Dataset entries
○ ○ ○ ○ ○

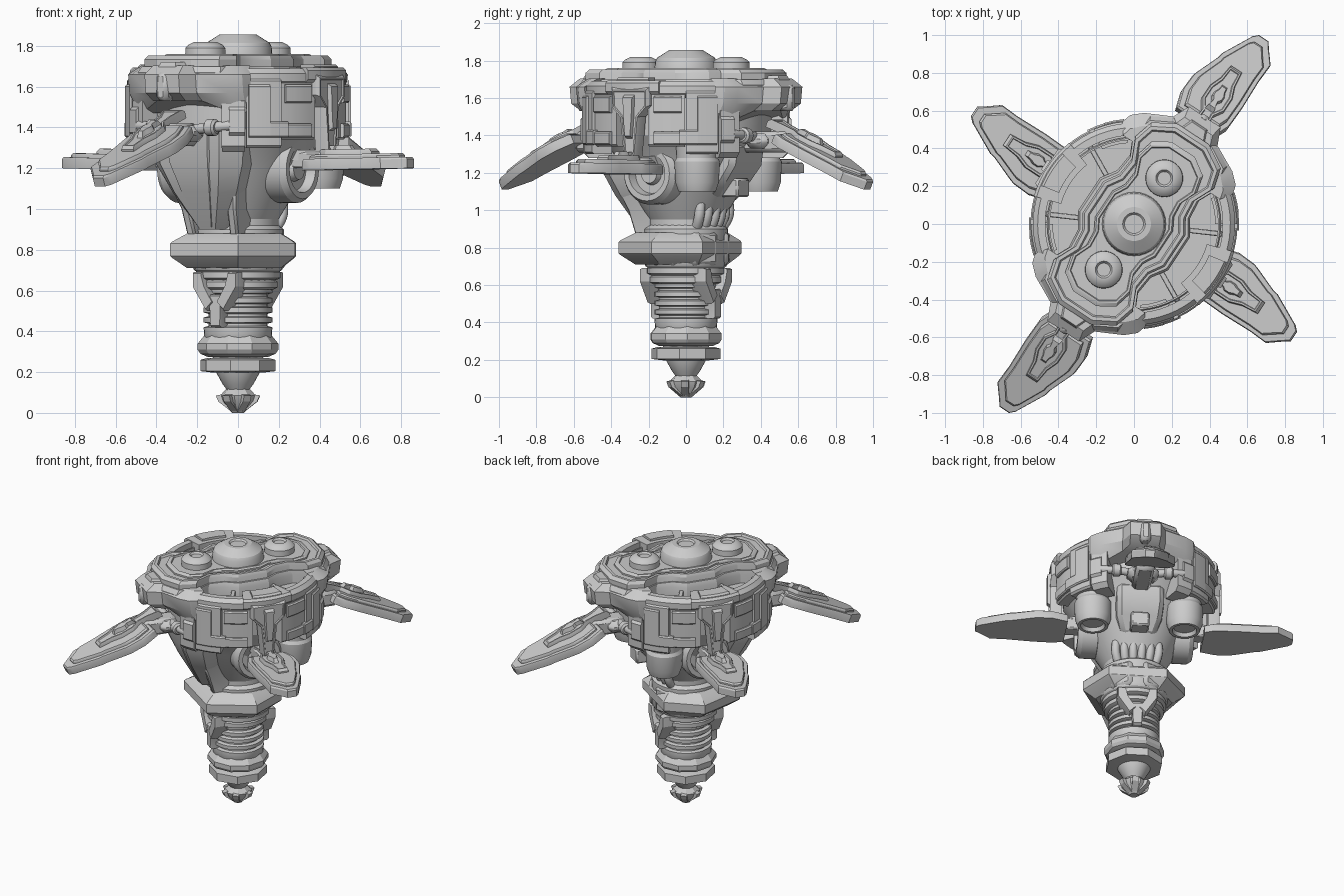
import bpy, bmesh
from math import radians, sin, cos, pi
from mathutils import Matrix, Vector

if "Cube" in bpy.data.objects:
    bpy.data.objects.remove(bpy.data.objects["Cube"])

# Built with the long axis on x, then everything is turned into place at the end
FINAL = Matrix.Rotation(radians(56.5), 4, 'Z')
T = lambda x, y, z: Matrix.Translation((x, y, z))
R = lambda deg, ax='Z': Matrix.Rotation(radians(deg), 4, ax)
I = Matrix.Identity(4)


def loft(name, rings, M=I, closed=False, groove=0, bevel=0):
    """Skin equal-sized rings of points; groove cuts a sunken panel in the last cap."""
    bm = bmesh.new()
    vs = [[bm.verts.new(M @ Vector(p)) for p in ring] for ring in rings]
    n = len(rings[0])
    for a, b in zip(vs, vs[1:] + vs[:1] if closed else vs[1:]):
        for i in range(n):
            bm.faces.new((a[i], a[(i + 1) % n], b[(i + 1) % n], b[i]))
    top = None
    if not closed:
        bm.faces.new(vs[0][::-1])
        top = bm.faces.new(vs[-1])
    bmesh.ops.recalc_face_normals(bm, faces=bm.faces[:])
    if groove and top:
        bmesh.ops.inset_individual(bm, faces=[top], thickness=groove)
        bmesh.ops.inset_individual(bm, faces=[top], thickness=groove * .4, depth=-groove * .7)
    me = bpy.data.meshes.new(name)
    bm.to_mesh(me)
    bm.free()
    me.shade_smooth()
    me.set_sharp_from_angle(angle=radians(28))
    ob = bpy.data.objects.new(name, me)
    bpy.context.collection.objects.link(ob)
    if bevel:
        m = ob.modifiers.new("edge", 'BEVEL')
        m.width, m.segments, m.limit_method = bevel, 1, 'ANGLE'
    return ob


def lathe(name, prof, n=32, M=I):
    off = pi / n if n < 12 else 0
    return loft(name, [[(r * cos(2 * pi * i / n + off), r * sin(2 * pi * i / n + off), z)
                        for i in range(n)] for r, z in prof], M)


def prism(name, pts, z0, z1, M=I, top=1.0, groove=0, chamfer=0.0):
    """Extruded outline, the upper rim pulled in toward its middle by factor top."""
    cx = sum(p[0] for p in pts) / len(pts)
    cy = sum(p[1] for p in pts) / len(pts)
    up = [(cx + (x - cx) * top, cy + (y - cy) * top, z1) for x, y in pts]
    rings = [[(x, y, z0) for x, y in pts]]
    if chamfer:
        rings.append([(x, y, z1 - chamfer) for x, y in pts])
    return loft(name, rings + [up], M, groove=groove)


def box(name, x0, x1, y0, y1, z0, z1, M=I, bevel=.01):
    q = [(x0, y0), (x1, y0), (x1, y1), (x0, y1)]
    return loft(name, [[(x, y, z) for x, y in q] for z in (z0, z1)], M, bevel=bevel)


def sector(name, r0, r1, a0, a1, z0, z1, M=I, c=.012):
    """Curved block between two angles, outer edges chamfered."""
    n = max(2, int(abs(a1 - a0) / 5))
    sec = [(r0, z0), (r1 - c, z0), (r1, z0 + c), (r1, z1 - c), (r1 - c, z1), (r0, z1)]
    full = abs(a1 - a0) >= 360
    rings = []
    for i in range(n if full else n + 1):
        a = radians(a0 + (a1 - a0) * i / n)
        rings.append([(r * cos(a), r * sin(a), z) for r, z in sec])
    return loft(name, rings, M, closed=full)


def both(half):
    return half + [(x, -y) for x, y in half[::-1]]


def tube(name, pts, r):
    cu = bpy.data.curves.new(name, 'CURVE')
    cu.dimensions, cu.bevel_depth, cu.bevel_resolution, cu.resolution_u = '3D', r, 3, 6
    cu.use_fill_caps = True
    s = cu.splines.new('NURBS')
    s.points.add(len(pts) - 1)
    for p, q in zip(s.points, pts):
        p.co = (*q, 1)
    s.use_endpoint_u, s.order_u = True, 3
    bpy.context.collection.objects.link(bpy.data.objects.new(name, cu))


# Drum, tapering lower body and neck
lathe("body_core", [(.2, .84), (.2, .95), (.26, 1.05), (.34, 1.2), (.39, 1.3), (.46, 1.4), (.47, 1.61)], 40)
sector("top_ring", .47, .535, 0, 360, 1.6, 1.69, c=.025)
sector("top_inner_ring", .445, .46, 0, 360, 1.59, 1.66, c=.006)

# Zigzag top deck, three domes
deck = [(.57, .1), (.5, .22), (.39, .25), (.28, .2), (.18, .21), (.1, .26)]
deck_half = deck + [(-x, y) for x, y in deck[::-1]]
prism("deck_skirt", [(x * 1.05, y * 1.1) for x, y in both(deck_half)], 1.58, 1.7, top=.96, chamfer=.03)
prism("deck_lower", both(deck_half), 1.6, 1.753, top=.96, chamfer=.02, groove=.02)
prism("deck_upper", [(x * .83, y * .74) for x, y in both(deck_half)], 1.7, 1.76, top=.96, chamfer=.01, groove=.012)
lathe("centre_dome", [(.17, 1.74), (.165, 1.795), (.155, 1.815), (.1, 1.85), (.09, 1.856), (.06, 1.856), (.05, 1.845)], 32)
for s in (1, -1):
    lathe("side_dome", [(.1, 1.74), (.098, 1.79), (.085, 1.805), (.055, 1.82), (.045, 1.82), (.035, 1.808)], 28, T(.29 * s, 0, 0))

# Wing, used four times; the leading side bulges more than the trailing one
WING = [(0, .15), (.1, .18), (.2, .175), (.23, .165), (.36, .115), (.39, .11), (.56, .025), (.585, 0), (.585, -.06),
        (.55, -.085), (.48, -.14), (.38, -.135), (.2, -.14), (.06, -.135), (0, -.11)]
PAD = both([(-.1, .06), (-.02, .04), (.05, .035), (.11, .07), (.2, .07), (.27, .045), (.36, .035)])


def wing(M, k):
    o = [(x * k, y) for x, y in WING]
    prism("wing_base", o, 0, .055, M, top=.97, chamfer=.01)
    prism("wing_layer", [(x * .86 + .03, y * .82) for x, y in o], .04, .075, M, top=.95, chamfer=.01)
    prism("wing_pad", PAD, .05, .1, M, top=.93, chamfer=.015, groove=.01)
    prism("wing_pad_crest", [(x * .4 + .1, y * .5) for x, y in PAD], .08, .12, M, top=.7)


hood = [(.42, .35), (.47, .335), (.52, .28), (.59, .14), (.68, .1)]
for a in (0, 180):
    A = R(a)
    # Long-axis wing drooping from beneath an overhanging hood
    wing(A @ T(.62, 0, 1.36) @ R(24, 'Y'), 1.05)
    box("wing_arm", .38, .68, -.06, .06, 1.31, 1.42, A, .02)
    box("wing_hinge", .43, .57, -.1, .1, 1.33, 1.41, A, .03)
    loft("hood", [[(x - d, y * s, z + (abs(y) < .2) * lift) for x, y in both(hood)]
                  for d, s, z, lift in ((.07, .95, 1.47, .06), (.01, 1, 1.57, 0), (0, 1, 1.66, 0), (.06, .88, 1.705, 0))], A)
    prism("hood_crest", both([(.48, .1), (.57, .075), (.63, .05)]), 1.66, 1.72, A, top=.85, chamfer=.02)
    box("hood_rib", .6, .69, -.035, .035, 1.53, 1.67, A, .02)
    # Short-axis wing, level, with upright strut and round joint
    V = R(a + 90)
    wing(V @ T(.45, 0, 1.19) @ R(-1, 'Y'), 1.0)
    lathe("round_joint", [(.13, -.08), (.165, -.04), (.165, .06), (.145, .09), (.115, .09), (.105, .04),
                          (.06, .04), (.05, .07), (.03, .07)], 32, V @ T(.29, 0, 1.195) @ R(90, 'Y'))
    box("joint_arm", .3, .52, -.05, .05, 1.2, 1.28, V)
    sector("strut_cap", .4, .55, -18, 18, 1.62, 1.695, V, .015)
    sector("strut_cap_raised", .43, .53, -11, 11, 1.68, 1.71, V, .012)
    UP = V @ T(.48, 0, 0) @ R(90, 'Y')
    strut = [(-1.66, .12), (-1.56, .12), (-1.5, .06), (-1.4, .05), (-1.27, .035)]
    prism("strut", both(strut), 0, .075, UP, top=.9, chamfer=.02, groove=.01)
    prism("strut_rib", both([(-1.62, .035), (-1.5, .03), (-1.38, .02)]), .06, .09, UP, top=.85)
    for b in (-1, 1):
        # Stepped armour panels, cheeks and spokes around the drum
        sector("panel_inner", .45, .53, b * 11, b * 33, 1.34, 1.63, V)
        sector("panel_inner_plate", .5, .548, b * 15, b * 31, 1.52, 1.61, V, .008)
        sector("panel_inner_foot", .5, .548, b * 15, b * 31, 1.35, 1.42, V, .008)
        sector("panel_outer", .43, .545, b * 33.5, b * 52, 1.3, 1.64, V)
        sector("panel_outer_upright", .5, .558, b * 40, b * 51, 1.35, 1.61, V, .008)
        sector("panel_outer_foot", .5, .556, b * 30, b * 41, 1.35, 1.43, V, .008)
        sector("cheek", .4, .55, b * 25, b * 37, 1.28, 1.56, A, .03)
        sector("cheek_plate", .5, .565, b * 29, b * 37, 1.36, 1.5, A, .015)
        s = cos(radians(a))
        tube("hinge_piston", [(s * .48, b * .06, 1.39), (s * .5, b * .17, 1.4), (s * .47, b * .27, 1.41)], .026)
        lathe("piston_sleeve", [(.03, -.03), (.042, -.02), (.042, .02), (.03, .03)], 16,
              A @ T(.49, b * .17, 1.4) @ R(90, 'X'))
        box("spoke", .22, .47, -.014, .014, 1.59, 1.65, R(a + 90 + b * 27), .004)

# Front chest shield, narrowing to a point over the neck
chest = [(.45, .25, 1.38), (.43, .23, 1.22), (.37, .17, 1.08), (.27, .06, .9)]
for nm, d, w in (("chest_shield", 0, 1), ("chest_plate", .012, .65)):
    loft(nm, [[(-u - d, h * .75 * w, z + d), (-u - d, -h * .75 * w, z + d), (-u * .8, -h * 1.1 * w, z + d),
               (-.08, -h * w, z + d), (-.08, h * w, z + d), (-u * .8, h * 1.1 * w, z + d)] for u, h, z in chest])
# Slim struts from the body down to the collar
for b in (-1, 1):
    loft("neck_strut", [[(-u, b * y, z), (-u, b * (y + .05), z), (-u + .15, b * (y + .05), z), (-u + .15, b * y, z)]
                        for u, y, z in ((.33, .15, 1.14), (.27, .11, 1.0), (.23, .1, .87))], bevel=.01)

# Rear canisters, back block and bundled cables
for b in (-1, 1):
    lathe("canister", [(.07, 1.125), (.08, 1.1), (.1, 1.1), (.117, 1.15), (.122, 1.26), (.11, 1.28), (.115, 1.38)],
          28, T(.27, b * .3, 0))
loft("back_block", [[(x, y * w, z) for x, y in ((.1, -.18), (u, -.15), (u, .15), (.1, .18))]
                    for u, w, z in ((.26, .7, 1.06), (.34, .95, 1.16), (.4, 1, 1.24), (.42, 1, 1.36))], bevel=.025)
box("back_box", .26, .37, -.06, .06, 1.07, 1.17)
for i in range(6):
    y = (i - 2.5) * .05
    x = .03 * (1 - abs(i - 2.5) / 2.5)
    tube("cable", [(.17 + x, y, 1.09), (.19 + x, y * 1.15, 1.02), (.17 + x, y * 1.1, .93), (.12 + x, y * .8, .87)], .028)

# Hexagonal collar
collar = both([(.23, .19), (0, .335), (-.3, .2)])
loft("collar", [[(x * s, y * s, z) for x, y in collar]
                for s, z in ((.75, .71), (.97, .76), (1, .77), (1, .83), (.97, .84), (.75, .88))])
for a in (30, 90, 150, 210, 270, 330):
    box("collar_block", .12, .232, -.08, .08, .705, .885, R(a), .02)
lathe("neck_rings", [(.2, .69), (.215, .7), (.225, .72), (.225, .9), (.2, .92)], 32)

# Grooved drill column
prof = [(.045, .1), (.075, .14), (.108, .2), (.13, .3), (.165, .37), (.168, .41)]
for i in range(4):
    z = .42 + i * .048
    prof += [(.168, z), (.145, z + .006), (.145, z + .018), (.168, z + .024)]
prof += [(.17, .62), (.185, .66), (.185, .72)]
lathe("drill_column", prof, 32)
for z, r in ((.625, .195), (.672, .21)):
    lathe("upper_band", [(r - .02, z - .02), (r, z - .01), (r, z + .018), (r - .02, z + .03)], 24)
lathe("middle_flange", [(.15, .275), (.185, .29), (.198, .31), (.198, .34), (.165, .38)], 10)
lathe("lower_flange", [(.12, .197), (.188, .205), (.188, .26), (.15, .27)], 8)

# Forked clamps gripping the column at front and rear
for a in (0, 180):
    C = R(a) @ T(.14, 0, 0) @ R(90, 'Y')
    prism("clamp_stem", both([(-.58, .06), (-.53, .035), (-.42, .03)]), 0, .065, C, top=.9, chamfer=.015)
    for b in (-1, 1):
        prism("clamp_fork", [(-.54, b * .01), (-.5, b * .05), (-.62, b * .13), (-.69, b * .13), (-.69, b * .08), (-.62, b * .06)],
              -.03, .072, C, top=.92, chamfer=.015)

# Drill tip with cutting fins
lathe("drill_tip", [(.055, .12), (.09, .085), (.08, .055), (.03, 0)], 8)
for a in range(0, 360, 60):
    loft("tip_fin", [[(x, y, z) for x, z in ((.03, .1), (.108, .085), (.095, .055), (.03, .005))]
                     for y in (-.02, .02)], R(a))

for ob in bpy.context.collection.objects:
    ob.matrix_world = FINAL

○ ○ ○ ○ ○

WHAT YOU NEED TO DO:
For this exercise, repeat exactly the lines of the data above from the one with "# Slim struts" down to the one with "(u, .15), (.1, .18))]", both end lines included.

ANSWER BOX:
# Slim struts from the body down to the collar
for b in (-1, 1):
    loft("neck_strut", [[(-u, b * y, z), (-u, b * (y + .05), z), (-u + .15, b * (y + .05), z), (-u + .15, b * y, z)]
                        for u, y, z in ((.33, .15, 1.14), (.27, .11, 1.0), (.23, .1, .87))], bevel=.01)

# Rear canisters, back block and bundled cables
for b in (-1, 1):
    lathe("canister", [(.07, 1.125), (.08, 1.1), (.1, 1.1), (.117, 1.15), (.122, 1.26), (.11, 1.28), (.115, 1.38)],
          28, T(.27, b * .3, 0))
loft("back_block", [[(x, y * w, z) for x, y in ((.1, -.18), (u, -.15), (u, .15), (.1, .18))]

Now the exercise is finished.